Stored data

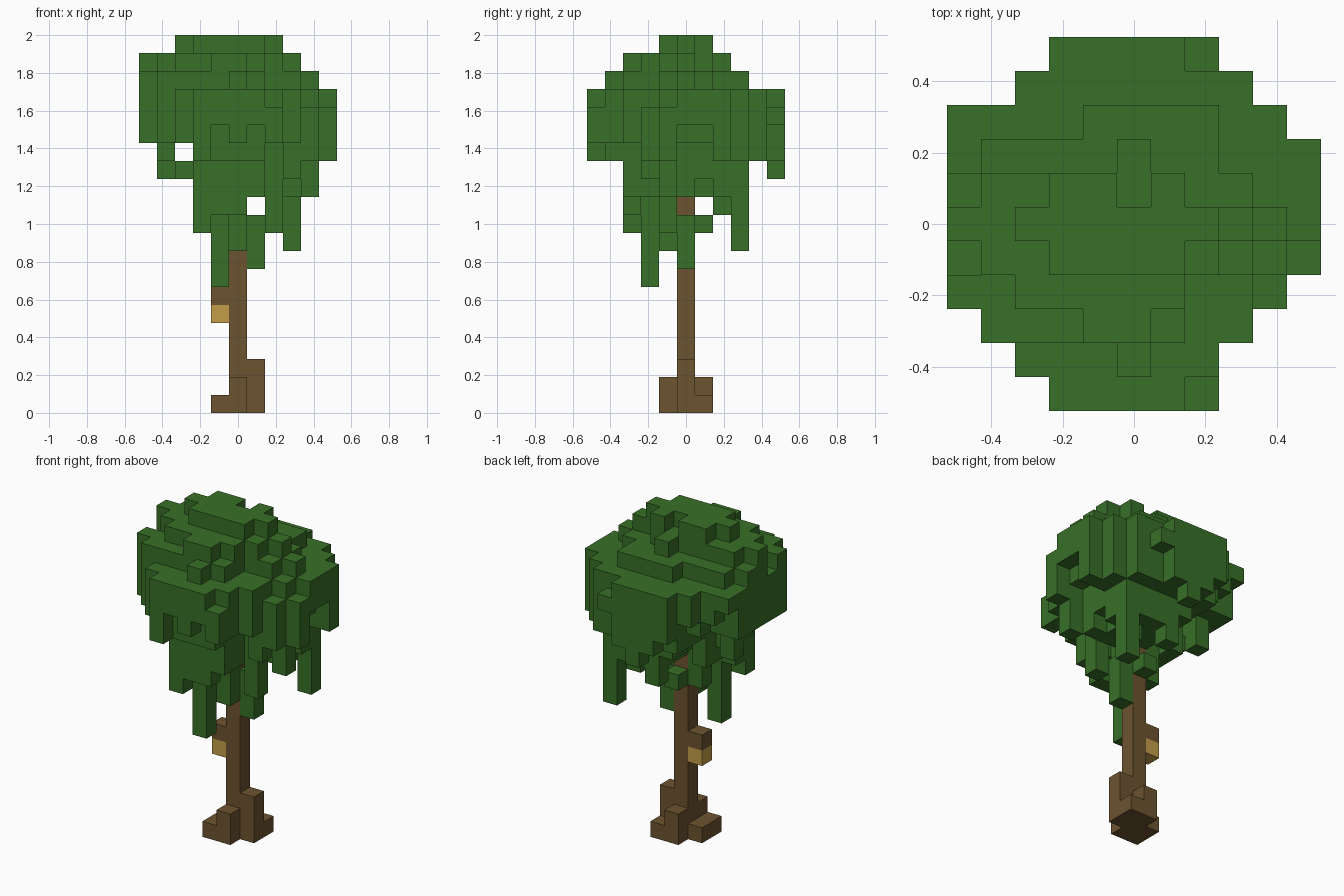
import bpy, bmesh
from mathutils import Vector

cube = bpy.data.objects.get("Cube")
if cube:
    bpy.data.objects.remove(cube)

UNIT = 2 / 21  # edge of one block


def material(name, rgb):
    mat = bpy.data.materials.new(name)
    mat.use_nodes = True
    mat.diffuse_color = (*rgb, 1)
    mat.node_tree.nodes["Principled BSDF"].inputs["Base Color"].default_value = (*rgb, 1)
    return mat


def block(x0, x1, y0, y1, z0, z1):
    """Grid cells of a box, all bounds inclusive."""
    return {(x, y, z) for x in range(x0, x1 + 1)
            for y in range(y0, y1 + 1) for z in range(z0, z1 + 1)}


def column(x, y, z0, z1):
    return block(x, x, y, y, z0, z1)


def build(name, cells, mat):
    """Turn grid cells into a mesh holding only the exposed faces."""
    bm = bmesh.new()
    for cell in sorted(cells):
        centre = Vector(cell) + Vector((0, 0, 0.5))
        for axis in range(3):
            for sign in (-1, 1):
                normal = Vector((0, 0, 0))
                normal[axis] = sign
                if tuple(int(c + n) for c, n in zip(cell, normal)) in cells:
                    continue
                u = Vector((0, 0, 0))
                u[(axis + 1) % 3] = 0.5
                v = normal.cross(u)
                mid = centre + normal / 2
                corners = (mid - u - v, mid + u - v, mid + u + v, mid - u + v)
                bm.faces.new([bm.verts.new(c * UNIT) for c in corners])
    bmesh.ops.remove_doubles(bm, verts=bm.verts, dist=UNIT / 100)
    mesh = bpy.data.meshes.new(name)
    bm.to_mesh(mesh)
    bm.free()
    mesh.materials.append(mat)
    obj = bpy.data.objects.new(name, mesh)
    bpy.context.collection.objects.link(obj)
    return obj


leaf = material("leaf green", (0.04, 0.162, 0.021))
bark = material("bark brown", (0.15, 0.087, 0.03))
honey = material("honey yellow", (0.54, 0.34, 0.065))

# Canopy outline: a chamfered square with a few uneven corners
span = range(-5, 6)
outline = {(x, y) for x in span for y in span if abs(x) + abs(y) <= 7}
outline -= {(5, -2), (4, -3), (3, -4)}
outline.add((-5, 3))

# Canopy top: stepped terraces, listed as x and y ranges for each height
top = {p: 18 for p in outline}
terraces = {
    17: [(2, 2, 5, 5), (2, 2, -5, -5), (4, 4, -2, -2), (5, 5, -1, -1)],
    19: [(-4, 1, -3, 2), (-1, 2, 3, 3), (2, 3, 1, 1), (2, 2, 2, 2), (-5, -4, -2, -2),
         (0, 0, -4, -4), (-5, -5, 1, 1), (3, 3, -1, -1), (4, 4, 0, 0)],
    20: [(-4, -3, -1, 1), (-5, -5, 0, 0), (-3, 1, -2, -2), (-1, 0, -3, -3),
         (0, 0, 1, 2), (2, 2, -1, -1), (3, 3, 0, 0)],
    21: [(-2, 1, -1, 0), (-2, -1, 1, 1), (1, 1, 1, 1), (-3, -3, 0, 0), (2, 2, 0, 0)],
}
for height, boxes in terraces.items():
    for box in boxes:
        for x, y, _ in block(*box, 0, 0):
            top[x, y] = height


# Canopy underside: lower toward the trunk, with hanging strands and notches
def underside(x, y):
    if x <= -3:
        return 15
    return max(12, min(14, max(abs(x), abs(y)) + 10))


bottom = {p: underside(*p) for p in outline}
strands = {
    7: [(-1, -2)], 9: [(3, 3), (0, -1)], 10: [(-2, -3), (2, -1), (-1, 0)],
    11: [(-1, -3), (0, -3), (-2, -2), (2, 2), (0, 3)],
    12: [(1, -3), (3, 0), (4, -1), (3, 2), (2, 3), (1, 3)],
    13: [(-4, 1), (0, 5), (-1, 1), (-1, 2), (1, -1)],
    14: [(-2, 2), (-2, 3), (-4, 0)],
    15: [(0, -5), (-2, 5), (4, 0), (4, 1), (2, -5), (2, -4), (2, -3), (3, -3), (2, -2)],
    16: [(-1, -5), (1, -5), (5, 0), (5, 1), (2, 5), (-4, 3), (-3, 4)],
    17: [(-5, 3)],
}
for height, spots in strands.items():
    for spot in spots:
        bottom[spot] = height

canopy = set()
for x, y in outline:
    canopy |= column(x, y, bottom[x, y], top[x, y] - 1)
canopy |= column(-3, 0, 13, 13)
build("canopy", canopy, leaf)

# Leaf cluster clinging to the trunk
build("low_leaves", column(1, 0, 8, 10) | column(0, 1, 10, 10), leaf)

# Trunk with flared roots and a branch stub
trunk = column(0, 0, 0, 11) | column(-1, 0, 6, 6)
roots = ((-1, 0, 1), (-1, -1, 1), (1, 0, 3), (0, -1, 2), (0, 1, 2), (1, 1, 1))
for x, y, height in roots:
    trunk |= column(x, y, 0, height - 1)
build("trunk", trunk, bark)

# Hive under the branch stub
build("hive", column(-1, 0, 5, 5), honey)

WHAT THE EXERCISE ASKS =
Repeat the entries above verbatim, but only from the line that has "mesh.materials.append(mat)" down to the line that has "span = range(-5, 6)", inclusive.

REPLY TO THE EXERCISE =
    mesh.materials.append(mat)
    obj = bpy.data.objects.new(name, mesh)
    bpy.context.collection.objects.link(obj)
    return obj


leaf = material("leaf green", (0.04, 0.162, 0.021))
bark = material("bark brown", (0.15, 0.087, 0.03))
honey = material("honey yellow", (0.54, 0.34, 0.065))

# Canopy outline: a chamfered square with a few uneven corners
span = range(-5, 6)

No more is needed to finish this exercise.